Items from a data source
※ ※ ※

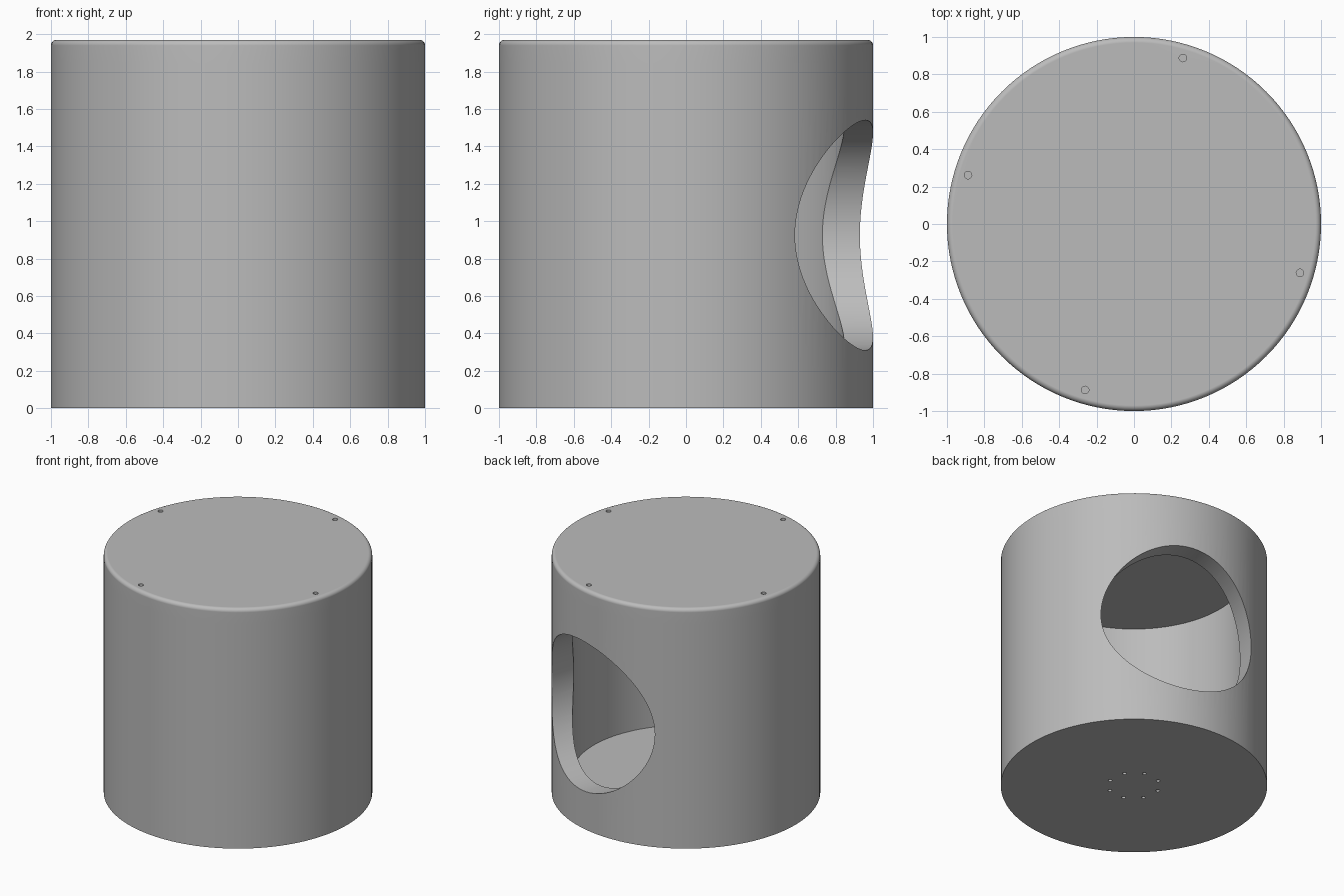
import bpy, math
from mathutils import Vector

old = bpy.data.objects.get("Cube")
if old:
    bpy.data.objects.remove(old, do_unlink=True)

SEGMENTS = 128
TURN = math.radians(73.6)          # heading of the doorway and hole patterns
OUTER, INNER = 1.0, 0.845
FLOOR, RIM, TOP = 0.155, 1.845, 1.97

grey = bpy.data.materials.new("plain_grey")
grey.use_nodes = True
GREY = (0.5, 0.5, 0.5, 1)
grey.diffuse_color = GREY
grey.node_tree.nodes["Principled BSDF"].inputs["Base Color"].default_value = GREY


def cylinder(name, radius, start, end, sides=SEGMENTS):
    """Solid cylinder between two points."""
    start, end = Vector(start), Vector(end)
    axis = end - start
    bpy.ops.mesh.primitive_cylinder_add(
        vertices=sides, radius=radius, depth=axis.length,
        location=(start + end) / 2,
        rotation=axis.to_track_quat('Z', 'Y').to_euler())
    obj = bpy.context.object
    obj.name = name
    obj.data.materials.append(grey)
    return obj


def apply_modifier(obj, mod):
    bpy.ops.object.select_all(action='DESELECT')
    obj.select_set(True)
    bpy.context.view_layer.objects.active = obj
    bpy.ops.object.modifier_apply(modifier=mod.name)


def cut(obj, cutter):
    cutter.hide_render = True
    mod = obj.modifiers.new("cut", 'BOOLEAN')
    mod.operation = 'DIFFERENCE'
    mod.solver = 'EXACT'
    mod.object = cutter
    apply_modifier(obj, mod)
    bpy.data.objects.remove(cutter, do_unlink=True)


def drill_ring(obj, count, ring, radius, bottom, top):
    """Drill a ring of vertical holes."""
    for i in range(count):
        a = TURN + i * math.tau / count
        x, y = ring * math.cos(a), ring * math.sin(a)
        cut(obj, cylinder("drill", radius, (x, y, bottom), (x, y, top), 24))


# Hollow body with a round doorway through one wall
body = cylinder("body", OUTER, (0, 0, 0), (0, 0, RIM))
cut(body, cylinder("hollow", INNER, (0, 0, FLOOR), (0, 0, RIM + 0.5)))
out = Vector((math.cos(TURN), math.sin(TURN), 0))
middle = Vector((0, 0, 0.925))
cut(body, cylinder("doorway", 0.615, middle, middle + out * 1.5))

# Screw holes in the rim and drain holes in the floor
drill_ring(body, 4, 0.925, 0.02, 1.65, RIM + 0.1)
drill_ring(body, 8, 0.195, 0.015, -0.1, FLOOR + 0.1)

# Lid with a rounded upper edge and matching screw holes
lid = cylinder("lid", OUTER, (0, 0, RIM), (0, 0, TOP))
weights = lid.data.attributes.new("bevel_weight_edge", 'FLOAT', 'EDGE')
high = max(v.co.z for v in lid.data.vertices)
for edge in lid.data.edges:
    if all(lid.data.vertices[v].co.z > high - 0.001 for v in edge.vertices):
        weights.data[edge.index].value = 1
bevel = lid.modifiers.new("round", 'BEVEL')
bevel.limit_method = 'WEIGHT'
bevel.width = 0.03
bevel.segments = 5
apply_modifier(lid, bevel)
drill_ring(lid, 4, 0.925, 0.02, RIM - 0.1, TOP + 0.1)

# Smooth round walls, crisp rims
for obj in (body, lid):
    bpy.ops.object.select_all(action='DESELECT')
    obj.select_set(True)
    bpy.context.view_layer.objects.active = obj
    bpy.ops.object.shade_smooth_by_angle(angle=math.radians(30))
    normals = obj.modifiers.new("even_shading", 'WEIGHTED_NORMAL')
    normals.keep_sharp = True
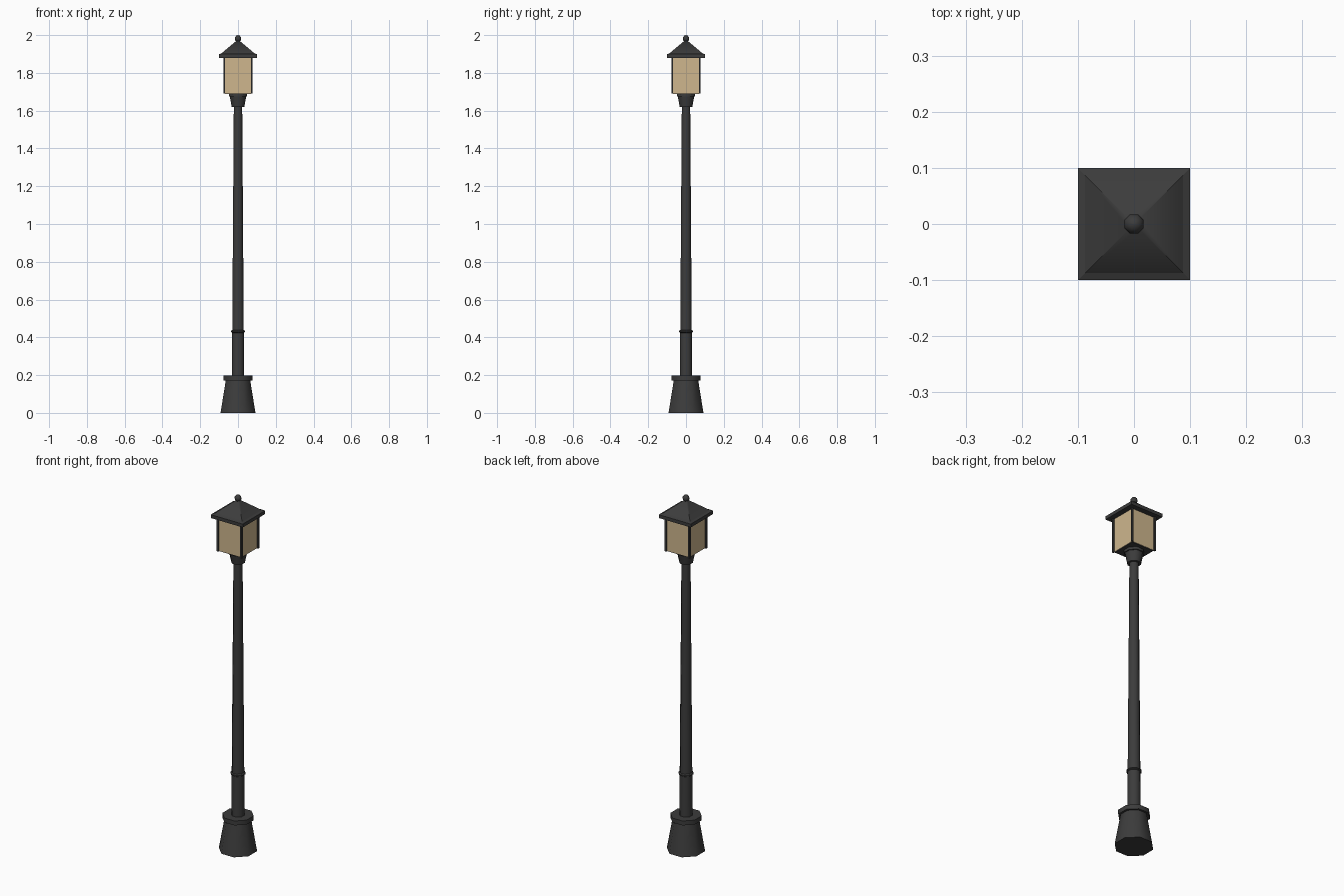
import bpy, bmesh, math

if "Cube" in bpy.data.objects:
    bpy.data.objects.remove(bpy.data.objects["Cube"])


def material(name, rgb):
    m = bpy.data.materials.new(name)
    m.diffuse_color = (*rgb, 1)
    m.use_nodes = True
    m.node_tree.nodes["Principled BSDF"].inputs["Base Color"].default_value = m.diffuse_color
    return m


IRON = material("dark iron", (0.045, 0.045, 0.045))
GLASS = material("warm glass", (0.62, 0.47, 0.27))


def finish(name, bm, mat, smooth=True):
    bmesh.ops.recalc_face_normals(bm, faces=bm.faces)
    me = bpy.data.meshes.new(name)
    bm.to_mesh(me)
    bm.free()
    ob = bpy.data.objects.new(name, me)
    bpy.context.collection.objects.link(ob)
    me.materials.append(mat)
    if smooth:
        bpy.ops.object.select_all(action='DESELECT')
        ob.select_set(True)
        bpy.context.view_layer.objects.active = ob
        bpy.ops.object.shade_smooth_by_angle(angle=math.radians(52))
    return ob


def lathe(name, profile, mat=IRON, sides=8, smooth=True):
    """Closed stack of polygon rings; profile = (radius, height), flats face the axes."""
    bm = bmesh.new()
    rings = []
    for r, z in profile:
        angles = [2 * math.pi * (i + 0.5) / sides for i in range(sides)]
        rings.append([bm.verts.new((r * math.cos(a), r * math.sin(a), z)) for a in angles])
    for lo, hi in zip(rings, rings[1:]):
        for i in range(sides):
            j = (i + 1) % sides
            bm.faces.new((lo[i], lo[j], hi[j], hi[i]))
    bm.faces.new(rings[0])
    bm.faces.new(rings[-1])
    return finish(name, bm, mat, smooth)


def square(name, profile, mat=IRON, smooth=False):
    """Four sided stack; profile = (half width, height)."""
    return lathe(name, [(h * math.sqrt(2), z) for h, z in profile], mat, 4, smooth)


# Flared foot and its collar
lathe("base", [(0.1, 0), (0.07, 0.172)])
lathe("base_collar", [(0.082, 0.172), (0.082, 0.197)])

# Pole: thicker lower sleeve, ring, tapering shaft
lathe("lower_pole", [(0.035, 0.19), (0.034, 0.43)])
lathe("pole_ring", [(0.034, 0.424), (0.04, 0.428), (0.04, 0.434), (0.034, 0.438)])
lathe("shaft", [(0.033, 0.43), (0.024, 1.63)])

# Lantern holder
lathe("lantern_cup", [(0.036, 1.62), (0.047, 1.675)])
lathe("cup_rim", [(0.053, 1.675), (0.053, 1.69)])
square("lantern_floor", [(0.068, 1.689), (0.068, 1.692)])

# Glass body and corner posts
square("glass", [(0.07, 1.692), (0.07, 1.882)], GLASS)
for sx in (-1, 1):
    for sy in (-1, 1):
        post = square("corner_post", [(0.005, 1.69), (0.005, 1.885)])
        post.location = (sx * 0.073, sy * 0.073, 0)

# Roof: eave slab, pyramid and ball finial
square("eave", [(0.1, 1.88), (0.1, 1.899), (0.087, 1.904)])
square("roof", [(0.087, 1.904), (0.008, 1.97)], smooth=True)
R, CZ = 0.0185, 1.9815
ball = [(R * math.sin(math.pi * k / 6), CZ - R * math.cos(math.pi * k / 6)) for k in range(1, 6)]
lathe("finial", [(0.002, CZ - R)] + ball + [(0.002, CZ + R)])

※ ※ ※

— Action item —
Which lines above carry the string "start"? Copy those lines.

— Task solution —
def cylinder(name, radius, start, end, sides=SEGMENTS):
    start, end = Vector(start), Vector(end)
    axis = end - start
        location=(start + end) / 2,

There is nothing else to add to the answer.